The German labor market is characterized by marked occupational segregation between women and men. The median earnings in female dominated occupations are lower than those in male dominated professions. This is one of the reasons for the gender pay gap. However, there are also large differences in earnings between men and women within occupations. These profession-specific gender pay gaps are ...
On Tuesday, May 23, the very first DIW Women's Finance Summit – an event with high-ranking participants and exciting discussions – took place. A review of the event with photos and videos of the panels and keynote speeches can be found on our website.
DIW Women’s Finance Summit Structural Change in the Financial Sector – Women’s Perspectives
Watch the conference via livestream. May 23, 2017 9:30 a.m. Venue: Deutsche Bank Berlin, Unter den Linden 13/15, 10117 Berlin With: Christine Lagarde, Viviane Reding, Sylvie Matherat, Axel A. Weber, Douglas Flint, Sandie O’Connor, Peter Grauer, Brenda Trenowden, Sir Philip Hampton,
The gender quota for supervisory boards that has been mandatory since January 2016 has shown an initial impact. According to DIW Berlin’s Women Executives Barometer, at the end of 2016, there were more women on the supervisory boards of the 106 companies subject to the statutory quota than one year before. Their proportion increased by a solid four percentage points to more than 27  ...
Women are still in the clear minority among the financial sector’s top decision-making bodies. According to DIW Berlin’s Women Executives Barometer, at the end of 2016, 21 percent of the supervisory and administrative board members of the 100 largest banks were female. The number has stagnated compared to last year. Since 2010, when the discussion about the gender quota for ...

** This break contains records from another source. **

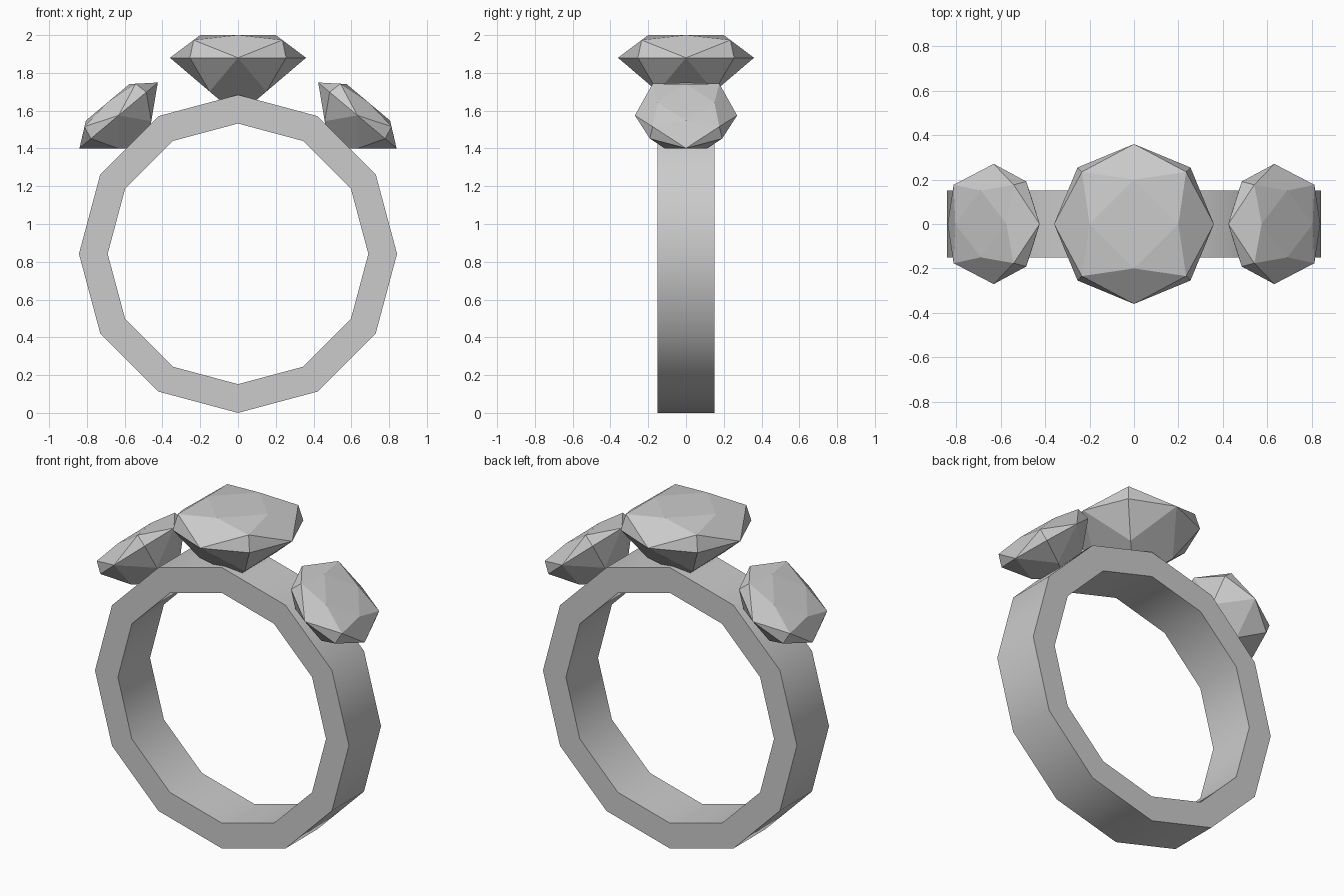
import bpy, bmesh
from math import sin, cos, pi, radians

if "Cube" in bpy.data.objects:
    bpy.data.objects.remove(bpy.data.objects["Cube"])


def finish(name, bm):
    bmesh.ops.recalc_face_normals(bm, faces=bm.faces)
    mesh = bpy.data.meshes.new(name)
    bm.to_mesh(mesh)
    bm.free()
    ob = bpy.data.objects.new(name, mesh)
    bpy.context.collection.objects.link(ob)
    return ob


# Band: twelve-sided hoop with a rectangular section
def make_band(outer=0.842, inner=0.69, half=0.152, sides=12):
    bm = bmesh.new()
    section = [(outer, -half), (outer, half), (inner, half), (inner, -half)]
    rings = []
    for i in range(sides):
        a = 2 * pi * i / sides
        rings.append([bm.verts.new((r * cos(a), y, r * sin(a))) for r, y in section])
    for i in range(sides):
        p, q = rings[i], rings[(i + 1) % sides]
        for j in range(4):
            k = (j + 1) % 4
            bm.faces.new((p[j], p[k], q[k], q[j]))
    ob = finish("band", bm)
    ob.location.z = outer
    bpy.context.view_layer.objects.active = ob
    ob.select_set(True)
    bpy.ops.object.shade_smooth_by_angle(angle=radians(40))
    ob.select_set(False)


# Gem: octagonal girdle, four kite facets above and below, square table
def make_gem(name, location, tilt=0, scale=1):
    bm = bmesh.new()

    def ring4(r, z, turn):
        return [bm.verts.new((r * cos(i * pi / 2 + turn), r * sin(i * pi / 2 + turn), z))
                for i in range(4)]

    girdle = ring4(0.36, 0, 0)
    girdle_diag = ring4(0.36, 0, pi / 4)
    table = ring4(0.2, 0.12, 0)
    crown = ring4(0.332, 0.094, pi / 4)
    pavilion = ring4(0.212, -0.179, pi / 4)
    tip = bm.verts.new((0, 0, -0.306))
    bm.faces.new(table)
    for i in range(4):
        n = (i + 1) % 4
        bm.faces.new((girdle[i], crown[i], table[i], crown[i - 1]))
        bm.faces.new((table[i], crown[i], table[n]))
        bm.faces.new((girdle[i], pavilion[i - 1], tip, pavilion[i]))
        for ring in (crown, pavilion):
            bm.faces.new((girdle[i], girdle_diag[i], ring[i]))
            bm.faces.new((girdle_diag[i], girdle[n], ring[i]))
    ob = finish(name, bm)
    ob.location = location
    ob.rotation_euler.y = radians(tilt)
    ob.scale = (scale,) * 3


make_band()
make_gem("centre_gem", (0, 0, 1.88))
for side, label in ((-1, "left"), (1, "right")):
    make_gem(label + "_gem", (side * 0.632, 0, 1.575), side * 40, 0.752)
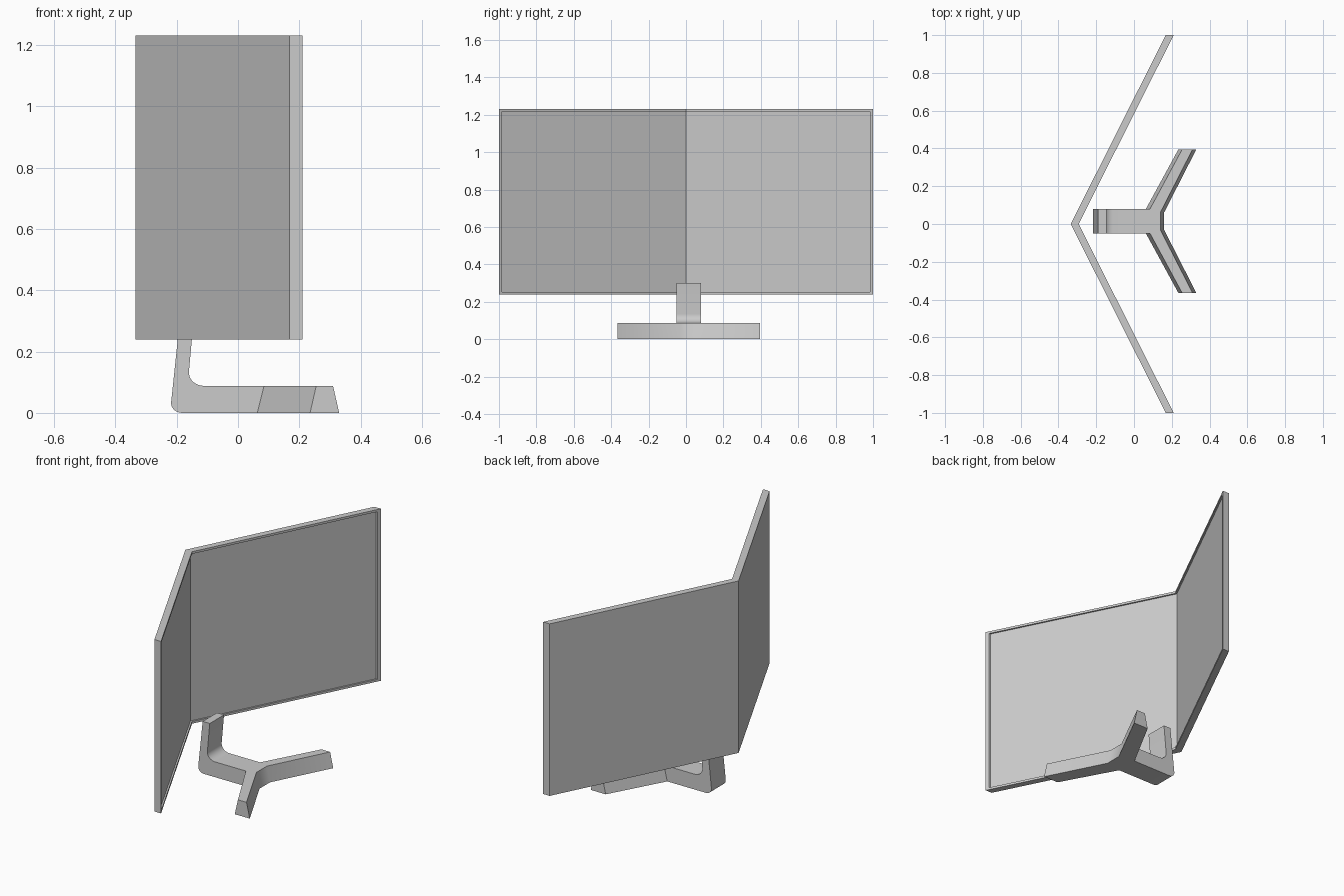
import bpy, bmesh, math

if "Cube" in bpy.data.objects:
    bpy.data.objects.remove(bpy.data.objects["Cube"])


def finish(bm, name, smooth=False):
    bmesh.ops.remove_doubles(bm, verts=bm.verts, dist=0.0005)
    bmesh.ops.recalc_face_normals(bm, faces=bm.faces)
    mesh = bpy.data.meshes.new(name)
    bm.to_mesh(mesh)
    bm.free()
    obj = bpy.data.objects.new(name, mesh)
    bpy.context.collection.objects.link(obj)
    if smooth:
        bpy.context.view_layer.objects.active = obj
        obj.select_set(True)
        bpy.ops.object.shade_smooth_by_angle(angle=math.radians(30))
        obj.select_set(False)
    return obj


def loft(bm, a, b, skip=()):
    """Wall faces between two matching closed outlines."""
    va, vb = [bm.verts.new(p) for p in a], [bm.verts.new(p) for p in b]
    n = len(a)
    for i in range(n):
        if i not in skip:
            j = (i + 1) % n
            bm.faces.new((va[i], va[j], vb[j], vb[i]))
    return va, vb


# Folded screen: one wing with a recessed panel, mirrored across the fold
Z0, Z1, DEPTH, RECESS = 0.24, 1.23, 0.042, 0.010


def wing_ring(d, y1, z0, z1):
    return [(-0.335 + 0.503 * y + d, y, z)
            for y, z in ((0, z0), (y1, z0), (y1, z1), (0, z1))]


bm = bmesh.new()
outer = wing_ring(DEPTH, 1.0, Z0, Z1)
inner_args = (0.983, Z0 + 0.013, Z1 - 0.013)
back, _ = loft(bm, wing_ring(0, 1.0, Z0, Z1), outer, skip=(3,))
bm.faces.new(back)
loft(bm, outer, wing_ring(DEPTH, *inner_args), skip=(3,))
_, panel = loft(bm, wing_ring(DEPTH, *inner_args),
                wing_ring(DEPTH - RECESS, *inner_args), skip=(3,))
bm.faces.new(panel)
screen = finish(bm, "folded_screen")
mirror = screen.modifiers.new("Mirror", 'MIRROR')
mirror.use_axis = (False, True, False)

# Stand: bent stem extruded sideways, joined to a forked foot
YC, HALF, H = 0.015, 0.065, 0.088


def fillet(a, corner, b, steps=8):
    """Rounded corner from a to b as a rational (near circular) curve."""
    pts = []
    for i in range(steps + 1):
        t = i / steps
        w0, w1, w2 = (1 - t) ** 2, 2 * t * (1 - t) * 0.707, t * t
        s = w0 + w1 + w2
        pts.append(tuple((w0 * a[k] + w1 * corner[k] + w2 * b[k]) / s
                         for k in range(2)))
    return pts


profile = [(0.063, 0), (0.085, H)]
profile += fillet((-0.11, H), (-0.164, H), (-0.16, 0.135))
profile += [(-0.145, 0.30), (-0.19, 0.30)]
profile += fillet((-0.218, 0.035), (-0.222, 0), (-0.18, 0))

bm = bmesh.new()
sides = loft(bm, [(x, YC - HALF, z) for x, z in profile],
             [(x, YC + HALF, z) for x, z in profile], skip=(0,))
for side in sides:
    bm.faces.new(side)


def fork(root, tip, toe, crotch, z):
    half = [(root, HALF), (tip, 0.38), (toe, 0.38), (crotch, 0.047)]
    return ([(x, YC + y, z) for x, y in half]
            + [(x, YC - y, z) for x, y in reversed(half)])


# The open side (index 7) is where the foot meets the stem
for ring in loft(bm, fork(0.063, 0.235, 0.33, 0.16, 0),
                 fork(0.085, 0.255, 0.31, 0.14, H), skip=(7,)):
    for ids in ((0, 1, 2, 3), (0, 3, 4, 7), (7, 4, 5, 6)):
        bm.faces.new([ring[i] for i in ids])
bmesh.ops.dissolve_limit(bm, angle_limit=0.001, verts=bm.verts, edges=bm.edges)
finish(bm, "forked_stand", smooth=True)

SOEP special analysis for International Women's Day (March 8) reveals that the gender-based division of household labor persists – DIW Research Director Elke Holst calls for stronger, fairer division of unpaid work in the household among couples – a family working-time benefits model (Familienarbeitszeit) and daycare expansion would also support this development
On average, women in .
Researchers analyzed more than 500 companies – some are setting a good example, while others are lagging behind – vast majority of companies have yet to meet the 30-percent quota for women on supervisory boards
A balanced representation of women and men in Germany’s corporate leadership roles is still a long way off: At the end of 2015, the proportion of women on the executive
Binding quota could combat gender stereotypes – quality of talent pool expected to improve overall – no discrimination against men anticipated
On January 1, 2016, a fixed 30-percent gender quota for supervisory boards will come into force in Germany. This is binding for all listed companies that also have employee representation on their supervisory boards (full codetermination). In
16 results, from 1